*HOW TO COMPLETE THIS TASK*: Quote exactly the lines spanning from the top of the data below to the line that contains "import bpy, bmesh", including both.

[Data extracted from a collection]
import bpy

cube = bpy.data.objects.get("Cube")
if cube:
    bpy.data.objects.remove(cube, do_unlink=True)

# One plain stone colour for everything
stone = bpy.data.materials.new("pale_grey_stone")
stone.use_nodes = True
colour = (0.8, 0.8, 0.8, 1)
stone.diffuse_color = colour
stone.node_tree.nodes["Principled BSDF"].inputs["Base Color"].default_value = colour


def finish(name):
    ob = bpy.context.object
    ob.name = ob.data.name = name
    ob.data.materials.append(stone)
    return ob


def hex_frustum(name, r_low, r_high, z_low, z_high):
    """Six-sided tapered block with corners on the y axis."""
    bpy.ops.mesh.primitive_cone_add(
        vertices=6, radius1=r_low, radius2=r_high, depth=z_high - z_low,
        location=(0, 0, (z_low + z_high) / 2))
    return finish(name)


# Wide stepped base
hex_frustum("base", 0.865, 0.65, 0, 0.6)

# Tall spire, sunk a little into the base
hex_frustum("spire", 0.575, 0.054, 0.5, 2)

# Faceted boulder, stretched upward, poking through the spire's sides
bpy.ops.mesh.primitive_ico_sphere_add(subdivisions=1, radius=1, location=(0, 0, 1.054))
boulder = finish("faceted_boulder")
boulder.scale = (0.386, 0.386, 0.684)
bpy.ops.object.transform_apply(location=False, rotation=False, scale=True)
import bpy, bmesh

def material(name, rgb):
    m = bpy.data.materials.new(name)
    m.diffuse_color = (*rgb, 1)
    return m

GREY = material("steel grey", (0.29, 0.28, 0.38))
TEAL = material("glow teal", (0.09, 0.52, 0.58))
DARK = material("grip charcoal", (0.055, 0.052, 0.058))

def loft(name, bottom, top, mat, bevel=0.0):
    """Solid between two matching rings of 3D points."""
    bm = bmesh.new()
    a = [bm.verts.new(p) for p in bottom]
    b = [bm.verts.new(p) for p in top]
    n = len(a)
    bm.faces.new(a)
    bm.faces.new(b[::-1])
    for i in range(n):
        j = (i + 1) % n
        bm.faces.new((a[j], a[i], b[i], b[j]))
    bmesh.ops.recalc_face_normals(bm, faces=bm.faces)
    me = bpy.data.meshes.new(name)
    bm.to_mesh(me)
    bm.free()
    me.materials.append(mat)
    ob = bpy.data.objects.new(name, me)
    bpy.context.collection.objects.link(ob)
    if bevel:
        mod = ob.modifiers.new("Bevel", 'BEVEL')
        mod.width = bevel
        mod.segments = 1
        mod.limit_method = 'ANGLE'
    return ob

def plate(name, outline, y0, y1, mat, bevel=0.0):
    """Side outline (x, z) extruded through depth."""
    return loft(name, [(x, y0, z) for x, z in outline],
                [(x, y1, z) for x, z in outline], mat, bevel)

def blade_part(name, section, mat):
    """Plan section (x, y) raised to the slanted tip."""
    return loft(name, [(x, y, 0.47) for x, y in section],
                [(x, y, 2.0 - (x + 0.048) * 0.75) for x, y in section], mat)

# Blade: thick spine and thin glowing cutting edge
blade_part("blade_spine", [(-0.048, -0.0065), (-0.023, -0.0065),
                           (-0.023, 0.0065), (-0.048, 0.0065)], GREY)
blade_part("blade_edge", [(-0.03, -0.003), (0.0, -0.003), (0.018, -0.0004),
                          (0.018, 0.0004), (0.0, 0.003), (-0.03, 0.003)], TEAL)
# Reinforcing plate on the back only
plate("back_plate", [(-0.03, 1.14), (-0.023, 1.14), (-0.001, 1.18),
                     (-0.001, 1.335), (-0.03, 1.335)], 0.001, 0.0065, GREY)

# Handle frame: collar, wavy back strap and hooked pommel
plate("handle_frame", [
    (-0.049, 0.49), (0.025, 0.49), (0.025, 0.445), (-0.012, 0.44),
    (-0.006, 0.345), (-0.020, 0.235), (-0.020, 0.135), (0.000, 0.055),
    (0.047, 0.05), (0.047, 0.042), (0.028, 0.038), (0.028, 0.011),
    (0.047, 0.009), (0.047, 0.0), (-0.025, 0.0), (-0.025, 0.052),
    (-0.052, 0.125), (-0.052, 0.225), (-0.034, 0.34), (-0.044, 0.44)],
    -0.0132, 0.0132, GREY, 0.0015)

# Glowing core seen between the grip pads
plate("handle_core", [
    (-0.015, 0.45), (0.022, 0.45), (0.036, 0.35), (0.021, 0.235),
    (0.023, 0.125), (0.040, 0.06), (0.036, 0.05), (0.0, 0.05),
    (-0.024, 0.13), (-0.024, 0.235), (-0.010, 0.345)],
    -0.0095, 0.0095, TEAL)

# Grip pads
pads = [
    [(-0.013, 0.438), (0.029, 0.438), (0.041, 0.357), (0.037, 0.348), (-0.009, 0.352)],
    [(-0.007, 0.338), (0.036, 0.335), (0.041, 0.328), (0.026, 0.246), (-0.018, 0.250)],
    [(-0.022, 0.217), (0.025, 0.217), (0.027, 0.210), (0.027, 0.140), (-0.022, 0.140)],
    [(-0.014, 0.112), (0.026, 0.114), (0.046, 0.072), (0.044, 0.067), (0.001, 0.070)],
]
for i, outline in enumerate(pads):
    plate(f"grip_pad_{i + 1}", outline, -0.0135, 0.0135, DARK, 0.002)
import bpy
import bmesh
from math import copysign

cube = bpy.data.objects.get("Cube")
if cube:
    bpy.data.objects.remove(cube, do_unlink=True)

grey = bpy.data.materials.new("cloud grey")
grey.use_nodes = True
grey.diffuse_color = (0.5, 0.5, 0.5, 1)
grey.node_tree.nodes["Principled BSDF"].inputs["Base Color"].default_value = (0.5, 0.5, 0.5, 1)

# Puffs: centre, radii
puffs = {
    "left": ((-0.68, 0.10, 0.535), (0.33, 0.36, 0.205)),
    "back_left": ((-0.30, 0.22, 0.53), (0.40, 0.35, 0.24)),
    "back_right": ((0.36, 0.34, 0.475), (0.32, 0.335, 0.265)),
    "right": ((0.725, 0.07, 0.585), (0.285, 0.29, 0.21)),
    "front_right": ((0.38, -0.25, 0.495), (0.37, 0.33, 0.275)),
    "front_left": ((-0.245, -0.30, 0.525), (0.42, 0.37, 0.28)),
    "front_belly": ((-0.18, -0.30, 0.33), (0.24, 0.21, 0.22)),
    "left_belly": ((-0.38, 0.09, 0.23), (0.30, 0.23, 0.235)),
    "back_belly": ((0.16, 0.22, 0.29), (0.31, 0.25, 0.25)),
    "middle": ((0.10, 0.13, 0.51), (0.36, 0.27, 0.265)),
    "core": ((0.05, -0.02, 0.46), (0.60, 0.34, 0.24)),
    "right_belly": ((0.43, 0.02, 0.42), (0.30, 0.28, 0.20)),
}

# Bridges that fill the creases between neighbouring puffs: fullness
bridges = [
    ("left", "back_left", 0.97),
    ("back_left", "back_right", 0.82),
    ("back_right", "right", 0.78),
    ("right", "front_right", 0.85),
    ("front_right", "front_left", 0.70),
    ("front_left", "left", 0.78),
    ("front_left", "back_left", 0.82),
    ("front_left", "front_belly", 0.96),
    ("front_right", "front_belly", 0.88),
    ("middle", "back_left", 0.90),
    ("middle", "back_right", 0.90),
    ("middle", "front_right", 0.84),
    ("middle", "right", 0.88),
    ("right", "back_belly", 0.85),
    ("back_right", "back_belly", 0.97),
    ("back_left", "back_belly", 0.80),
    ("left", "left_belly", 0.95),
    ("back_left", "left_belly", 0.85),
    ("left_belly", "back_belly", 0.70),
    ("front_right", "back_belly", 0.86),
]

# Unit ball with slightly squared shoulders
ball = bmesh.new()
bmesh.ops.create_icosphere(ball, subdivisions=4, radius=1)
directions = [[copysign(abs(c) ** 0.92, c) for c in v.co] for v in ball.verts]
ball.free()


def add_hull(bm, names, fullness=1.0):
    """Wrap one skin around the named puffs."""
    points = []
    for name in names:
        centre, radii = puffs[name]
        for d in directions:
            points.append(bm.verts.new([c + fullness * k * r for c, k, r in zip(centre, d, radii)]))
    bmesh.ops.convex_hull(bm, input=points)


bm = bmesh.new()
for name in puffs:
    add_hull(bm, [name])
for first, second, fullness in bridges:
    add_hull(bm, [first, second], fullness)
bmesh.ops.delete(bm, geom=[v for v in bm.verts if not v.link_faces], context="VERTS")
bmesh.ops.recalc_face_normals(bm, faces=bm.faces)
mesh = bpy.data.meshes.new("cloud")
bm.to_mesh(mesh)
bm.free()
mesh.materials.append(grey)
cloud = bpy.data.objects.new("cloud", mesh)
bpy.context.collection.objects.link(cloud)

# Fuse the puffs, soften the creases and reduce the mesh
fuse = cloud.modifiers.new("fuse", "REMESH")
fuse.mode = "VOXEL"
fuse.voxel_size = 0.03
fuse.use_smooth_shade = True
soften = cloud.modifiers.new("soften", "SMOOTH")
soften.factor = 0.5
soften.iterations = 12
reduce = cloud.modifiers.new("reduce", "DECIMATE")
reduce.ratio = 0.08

*WRITTEN REPLY*:
import bpy

cube = bpy.data.objects.get("Cube")
if cube:
    bpy.data.objects.remove(cube, do_unlink=True)

# One plain stone colour for everything
stone = bpy.data.materials.new("pale_grey_stone")
stone.use_nodes = True
colour = (0.8, 0.8, 0.8, 1)
stone.diffuse_color = colour
stone.node_tree.nodes["Principled BSDF"].inputs["Base Color"].default_value = colour


def finish(name):
    ob = bpy.context.object
    ob.name = ob.data.name = name
    ob.data.materials.append(stone)
    return ob


def hex_frustum(name, r_low, r_high, z_low, z_high):
    """Six-sided tapered block with corners on the y axis."""
    bpy.ops.mesh.primitive_cone_add(
        vertices=6, radius1=r_low, radius2=r_high, depth=z_high - z_low,
        location=(0, 0, (z_low + z_high) / 2))
    return finish(name)


# Wide stepped base
hex_frustum("base", 0.865, 0.65, 0, 0.6)

# Tall spire, sunk a little into the base
hex_frustum("spire", 0.575, 0.054, 0.5, 2)

# Faceted boulder, stretched upward, poking through the spire's sides
bpy.ops.mesh.primitive_ico_sphere_add(subdivisions=1, radius=1, location=(0, 0, 1.054))
boulder = finish("faceted_boulder")
boulder.scale = (0.386, 0.386, 0.684)
bpy.ops.object.transform_apply(location=False, rotation=False, scale=True)
import bpy, bmesh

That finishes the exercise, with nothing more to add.